Molecular Mechanism of Biofilm Biosynthesis: How to Battle Infectious Bacteria?
A biofilm is an assemblage of surface-associated microbial cells enclosed by an extracellular polymeric matrix (Visick, Schembri et al. 2016). 80% of microbial infections are known to be mediated through biofilms (Coenye and Bjarnsholt 2016), though which actual component of a biofilm is responsible for a specific pathogenic mechanism remains elusive (Yildiz and Visick 2009). Studies have revealed that biofilm formation depends on specific structural genes including those involved in biosynthesis of extracellular or capsular polysaccharides (Yildiz and Visick 2009). The syp locus includes four genes encoding putative regulators, six genes encoding glycosyltransferases, two encoding export proteins, and six other genes encoding unidentified functional proteins related to biofilm formation and symbiotic colonization (Shibata, Yip et al. 2012). However, the associated proteins have not been sufficiently characterized, leaving the functions of these genes less than fully understood. Previous work has further identified a specific class of polysaccharide, designated polysaccharide intercellular adhesion (PIA) (Vuong, Voyich et al. 2004), to be involved in the adhesion process. Research has indicated PIA could be a type of poly-N-acetylglucosamine (PNAG) (Izano, Sadovskaya et al. 2007), which is produced in accompaniment to biofilm formation in extensively pathogenic bacteria including Staphylococcus aureus, Escherichia coli, Bordetella pertussis, Bordetella parapertussis, Yersinia pestis, Aggregatibacter actinomycetemcomitans, and Staphylococcus epidermidis (Kaplan et al. 2004; Erickson et al. 2008; Hinnebusch and Erickson 2008; Itoh et al. 2008; Choi et al. 2009). Thus, it may be possible to develop a universal therapeutic strategy against this school of bacteria by targeting PNAG (Cerca et al. 2007). Studies have also shown that purified PNAG can elicit protective immunity against coagulase-negative staphylococci, suggesting its potential as a broadly protective vaccine for staphylococci (Maira-Litran et al. 2004). Immunization-induced polyclonal animal antisera and monoclonal antibodies specific to either capsular polysaccharide or PNAG antigens also have excellent in vitro opsonic killing activity in human blood (Skurnik et al. 2010). These results support that polysaccharide components are crucial to pathogenesis.

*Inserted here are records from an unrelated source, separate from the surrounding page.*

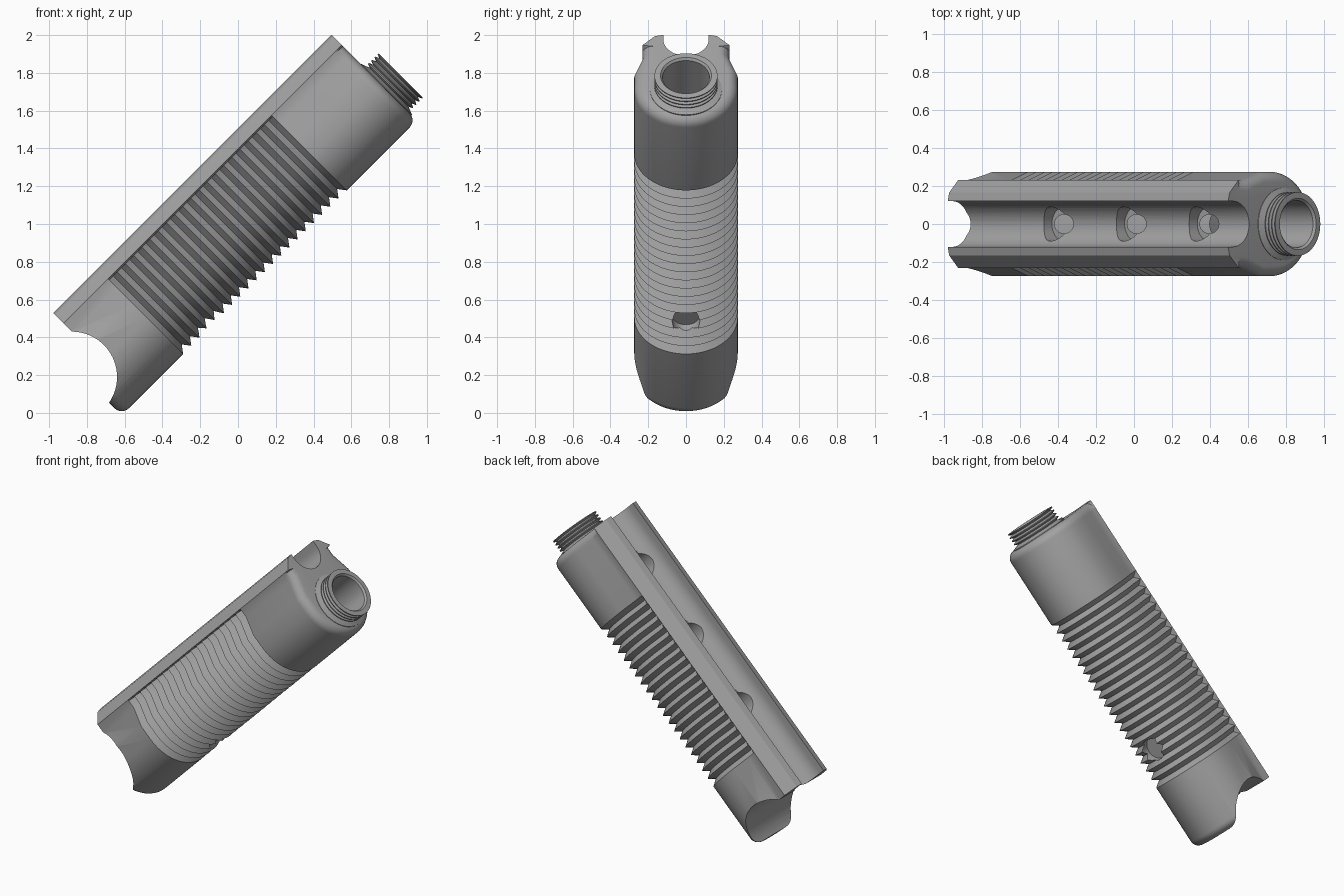
import bpy, bmesh
from math import sin, cos, pi, radians
from mathutils import Matrix, Vector

cube = bpy.data.objects.get("Cube")
if cube:
    bpy.data.objects.remove(cube)

grey = bpy.data.materials.new("plain_grey")
grey.use_nodes = True
grey.diffuse_color = (0.36, 0.36, 0.36, 1)
grey.node_tree.nodes["Principled BSDF"].inputs["Base Color"].default_value = (0.36, 0.36, 0.36, 1)

# Everything is modelled lying along x, then tilted upright
TILT = Matrix.Rotation(radians(-45), 4, 'Y')
START, END = -0.445, 1.765
RADIUS, AXIS = 0.275, 0.70
NECK = 0.654


def make_object(name, bm):
    bmesh.ops.recalc_face_normals(bm, faces=bm.faces)
    mesh = bpy.data.meshes.new(name)
    bm.to_mesh(mesh)
    bm.free()
    mesh.materials.append(grey)
    obj = bpy.data.objects.new(name, mesh)
    bpy.context.collection.objects.link(obj)
    return obj


def loft(bm, rings, closed=False):
    loops = [[bm.verts.new(p) for p in ring] for ring in rings]
    n = len(loops[0])
    pairs = list(zip(loops, loops[1:]))
    if closed:
        pairs.append((loops[-1], loops[0]))
    for a, b in pairs:
        for i in range(n):
            j = (i + 1) % n
            bm.faces.new((a[i], a[j], b[j], b[i]))
    if not closed:
        bm.faces.new(loops[0])
        bm.faces.new(loops[-1])


def section(x, d):
    """Cross-section: round belly, narrower shoulders, sloped rail top; d insets it."""
    r = RADIUS - d
    arc = [(r * sin(k * pi / 40), AXIS - r * cos(k * pi / 40)) for k in range(21)]
    half = arc + [(r, 0.80), (0.231 - d, 0.925), (0.231 - d, 0.98), (0.231, 0.988),
                  (0.165, 1.055), (0.11, 1.068)]
    return [(x, y, z) for y, z in half] + [(x, -y, z) for y, z in reversed(half[1:])]


def cylinder(name, radius, start, end, sides=48):
    a, b = Vector(start), Vector(end)
    bm = bmesh.new()
    turn = (b - a).to_track_quat('Z', 'Y').to_matrix().to_4x4()
    bmesh.ops.create_cone(bm, cap_ends=True, segments=sides, radius1=radius, radius2=radius,
                          depth=(b - a).length, matrix=Matrix.Translation((a + b) / 2) @ turn)
    return make_object(name, bm)


def box(name, low, high):
    low, high = Vector(low), Vector(high)
    bm = bmesh.new()
    bmesh.ops.create_cube(bm, size=1, matrix=Matrix.Translation((low + high) / 2)
                          @ Matrix.Diagonal((*(high - low), 1)))
    return make_object(name, bm)


def cut(target, cutter):
    cutter.hide_render = True
    mod = target.modifiers.new("cut", 'BOOLEAN')
    mod.operation = 'DIFFERENCE'
    mod.solver = 'EXACT'
    mod.object = cutter
    bpy.context.view_layer.objects.active = target
    bpy.ops.object.modifier_apply(modifier=mod.name)
    bpy.data.objects.remove(cutter)


def finish(obj):
    obj.data.transform(TILT)
    bpy.ops.object.select_all(action='DESELECT')
    obj.select_set(True)
    bpy.context.view_layer.objects.active = obj
    bpy.ops.object.shade_smooth_by_angle(angle=radians(30))


# Grip body: rounded ends with a ribbed middle
FLAT = 0.001
FILLET = 0.055
steps = [k * pi / 12 for k in range(7)]
profile = [(START + FILLET * (1 - cos(a)), FLAT + FILLET * (1 - sin(a))) for a in steps]
RIBS, RIB_START, RIB_END = 20, 0.015, 1.24
pitch = (RIB_END - RIB_START) / RIBS
profile.append((RIB_START, FLAT))
for k in range(RIBS):
    x = RIB_START + k * pitch
    profile += [(x + pitch * 0.5, 0.042), (x + pitch, FLAT)]
profile += [(END - FILLET * (1 - sin(a)), FLAT + FILLET * (1 - cos(a))) for a in steps]
bm = bmesh.new()
loft(bm, [section(x, d) for x, d in profile])
body = make_object("grip_body", bm)

# Long round-bottomed slot along the rail
slot = [(0.12 * cos(a), 1.03 + 0.12 * sin(a)) for a in [pi + k * pi / 24 for k in range(25)]]
slot += [(0.12, 1.2), (-0.12, 1.2)]
bm = bmesh.new()
loft(bm, [[(x, y, z) for y, z in slot] for x in (-0.6, 1.9)])
cut(body, make_object("slot_cutter", bm))

# Hollowed lower end and squared rail end
cut(body, cylinder("end_hollow_cutter", 0.24, (-0.488, -0.4, 0.757), (-0.488, 0.4, 0.757), 72))
cut(body, box("rail_end_cutter", (-0.6, -0.4, 0.85), (-0.318, 0.4, 1.2)))

# Bore behind the neck
cut(body, cylinder("bore_cutter", 0.125, (1.25, 0, NECK), (1.9, 0, NECK)))

# Wells in the slot floor, each with a small slanted hole
for x in (0.33, 0.87, 1.41):
    cut(body, cylinder("well_cutter", 0.09, (x, 0, 0.85), (x, 0, 1.0), 32))
    cut(body, cylinder("hole_cutter", 0.05, (x - 0.07, 0, 0.78), (x + 0.1, 0, 0.95), 24))

# Drain hole in the belly
cut(body, cylinder("drain_cutter", 0.075, (0.235, 0, 0.36), (0.235, 0, 0.5), 24))
finish(body)

# Threaded neck: turned tube with a flared foot
outline = [(END - 0.03, 0.19), (END + 0.003, 0.19), (END + 0.012, 0.165)]
for k in range(4):
    x = END + 0.012 + k * 0.024
    outline += [(x + 0.008, 0.145), (x + 0.017, 0.167), (x + 0.022, 0.167)]
outline += [(1.872, 0.155), (1.872, 0.135), (1.86, 0.124), (END - 0.03, 0.124)]
bm = bmesh.new()
rings = []
for k in range(64):
    a = 2 * pi * k / 64
    rings.append([(x, r * cos(a), NECK + r * sin(a)) for x, r in outline])
loft(bm, rings, closed=True)
finish(make_object("threaded_neck", bm))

Building on these findings, the main objective of this research is to address the biosynthesis machinery of polysaccharides related to pathogenic biofilm formation, with an emphasis on biophysically characterizing transmembrane glycosyltransferases involved in polysaccharide synthesis. Ultimately, this work is anticipated to develop strategies to regulate pathogenic biofilm formation, including discovery of glycosyltransferase inhibitors and therapeutic antibodies that target these superficial polysaccharides and related proteins/enzymes as well.